The Veblen House is located on a lovely wooded site in eastern Princeton, NJ, on the edge of the nearly 100 acres of forest the Veblens donated to Mercer County to create Princeton's first nature preserve, Herrontown Woods.
An early prefab dating back to the 1920s, it was moved to Princeton from Morristown by Jesse Paulmier Whiton-Stuart and his wife, Mary Marshall Ogden in the 1930s. They later sold the house to the Veblens, who also owned the 1875 farm cottage nearby. After Elizabeth Veblen's death in 1974, the house was donated to Mercer County with the expressed desire that it become a museum and library. The county then rented it out until 1998, at which point it was boarded up.
These photos from the 1950s show the house was originally 2-toned, with brown for the second floor and black for the first. A durable roof and diagonal planks between the double walls have helped keep the house solid through years of disuse.
European elements such as the ornate balcony went with the Veblens' European roots.
Near the house were a hay barrack and a so-called dove cote, which was meant to house pigeons. The dove cote was likely installed not by the Veblens but by the previous owners.

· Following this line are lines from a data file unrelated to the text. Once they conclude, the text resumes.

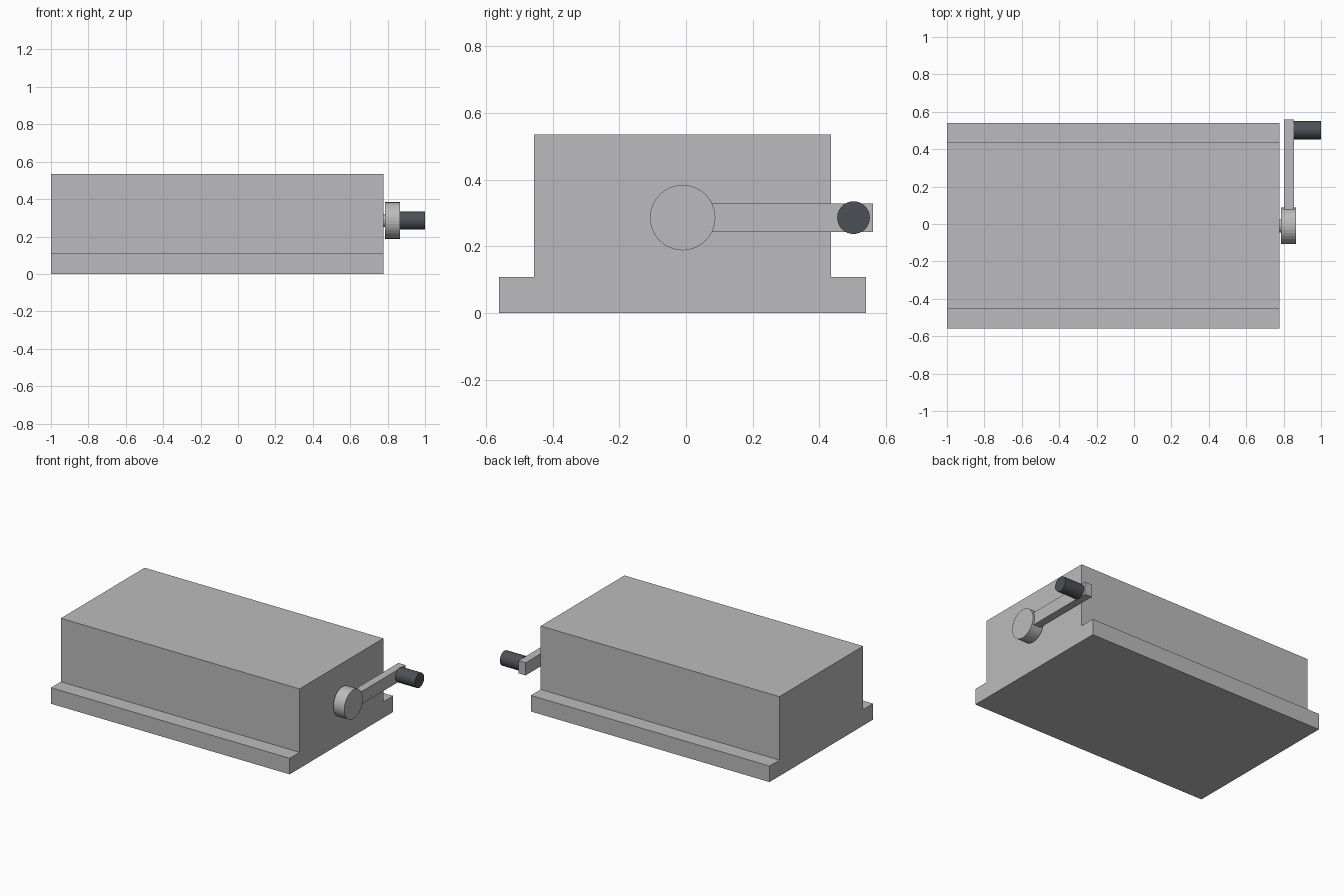
import bpy
import bmesh
import math
from mathutils import Matrix, Vector

old = bpy.data.objects.get("Cube")
if old:
    bpy.data.objects.remove(old, do_unlink=True)


def material(name, rgb):
    mat = bpy.data.materials.new(name)
    mat.use_nodes = True
    mat.diffuse_color = (*rgb, 1)
    mat.node_tree.nodes["Principled BSDF"].inputs["Base Color"].default_value = (*rgb, 1)
    return mat


light_grey = material("light grey", (0.5, 0.5, 0.508))
dark_grey = material("dark grey", (0.073, 0.08, 0.091))


def finish(bm, name, mat):
    bmesh.ops.recalc_face_normals(bm, faces=bm.faces)
    mesh = bpy.data.meshes.new(name)
    bm.to_mesh(mesh)
    bm.free()
    mesh.materials.append(mat)
    obj = bpy.data.objects.new(name, mesh)
    bpy.context.collection.objects.link(obj)
    return obj


def extrude_x(name, profile, x0, x1, mat):
    """Solid with a (y, z) profile running along x."""
    bm = bmesh.new()
    face = bm.faces.new([bm.verts.new((x0, y, z)) for y, z in profile])
    grown = bmesh.ops.extrude_face_region(bm, geom=[face])["geom"]
    verts = [v for v in grown if isinstance(v, bmesh.types.BMVert)]
    bmesh.ops.translate(bm, verts=verts, vec=Vector((x1 - x0, 0, 0)))
    return finish(bm, name, mat)


def cylinder_x(name, x0, x1, y, radius, mat, sides=32):
    """Faceted cylinder along x at the crank height."""
    bm = bmesh.new()
    place = Matrix.Translation(((x0 + x1) / 2, y, CRANK_Z)) @ Matrix.Rotation(math.pi / 2, 4, "Y")
    bmesh.ops.create_cone(bm, cap_ends=True, segments=sides, radius1=radius,
                          radius2=radius, depth=x1 - x0, matrix=place)
    return finish(bm, name, mat)


CRANK_Z = 0.286
HUB_Y = -0.01

# Housing with a foot flange along both long sides
half = [(0.55, 0), (0.55, 0.108), (0.445, 0.108), (0.445, 0.535)]
outline = [(HUB_Y + y, z) for y, z in half] + [(HUB_Y - y, z) for y, z in reversed(half)]
extrude_x("housing", outline, -1.0, 0.777, light_grey)

# Crank: shaft, hub, arm and grip
cylinder_x("shaft", 0.76, 0.80, HUB_Y, 0.035, light_grey)
cylinder_x("hub", 0.785, 0.867, HUB_Y, 0.098, light_grey)
low, high = CRANK_Z - 0.0425, CRANK_Z + 0.0425
extrude_x("crank_arm", [(HUB_Y, low), (0.56, low), (0.56, high), (HUB_Y, high)],
          0.802, 0.855, light_grey)
cylinder_x("grip", 0.853, 1.0, 0.502, 0.049, dark_grey)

The "hay barrack" serving as a woodshed in the background, torn down in 2008 or so by the county, was a very unusual structure originally designed for the roof to rise and fall to accommodate hay as it was stacked. You can see how the four corner posts extend up from the roof, which slides up and down on them. The hay barrack design originated in Holland to store an overflow of hay from the main barn. The footprint of an old barn is just behind the hay barrack in the photo.

The living room, with chestnut paneling, was a lovely green color enhanced by light streaming in the large, semi-circular windows. Einstein and others of considerable fame frequently visited the Veblens. The painting was one of two the Veblens owned by Charles Oppenheimer, a British painter. The paintings were to be left with the house, but have yet to be found.
Even the garage looks attractive in this 1950s photo, ornamented by azaleas, mayapples and other spring flowers.
Born in York, England, Elizabeth Veblen was an avid gardener, and hosted meetings of a local garden club, members of which continued to care for the grounds even after she died. Both the Dogwood Garden Club and the Garden Club of Princeton helped with the grounds at various times in past decades.

A large field east of the house borders a five acre privately owned pasture where two head of cattle graze each summer.
Max Latterman was the Veblens' faithful groundskeeper, continuing to work there even after they had died. He appears in this photo to be as enthusiastic a wood splitter as Oswald Veblen was reputed to be.

The balcony shown here is a replacement, but care was taken to replicate the original baluster design.

A Russian cabinet maker reportedly was hired for two years to customize the house, inside and out. Numerous architects and builders have spoken of the unique nature of the house's features, and the excellent craftsmanship.

In 2001, a local architectural firm determined that the "Veblen House and Cottage are eligible for listing as an historic district, for their association with the nationally significant mathematician and scholar Oswald Veblen." That listing was not made, but attests to the historical importance of the buildings.




Here's a view of grounds from the balcony--a very pleasant spot.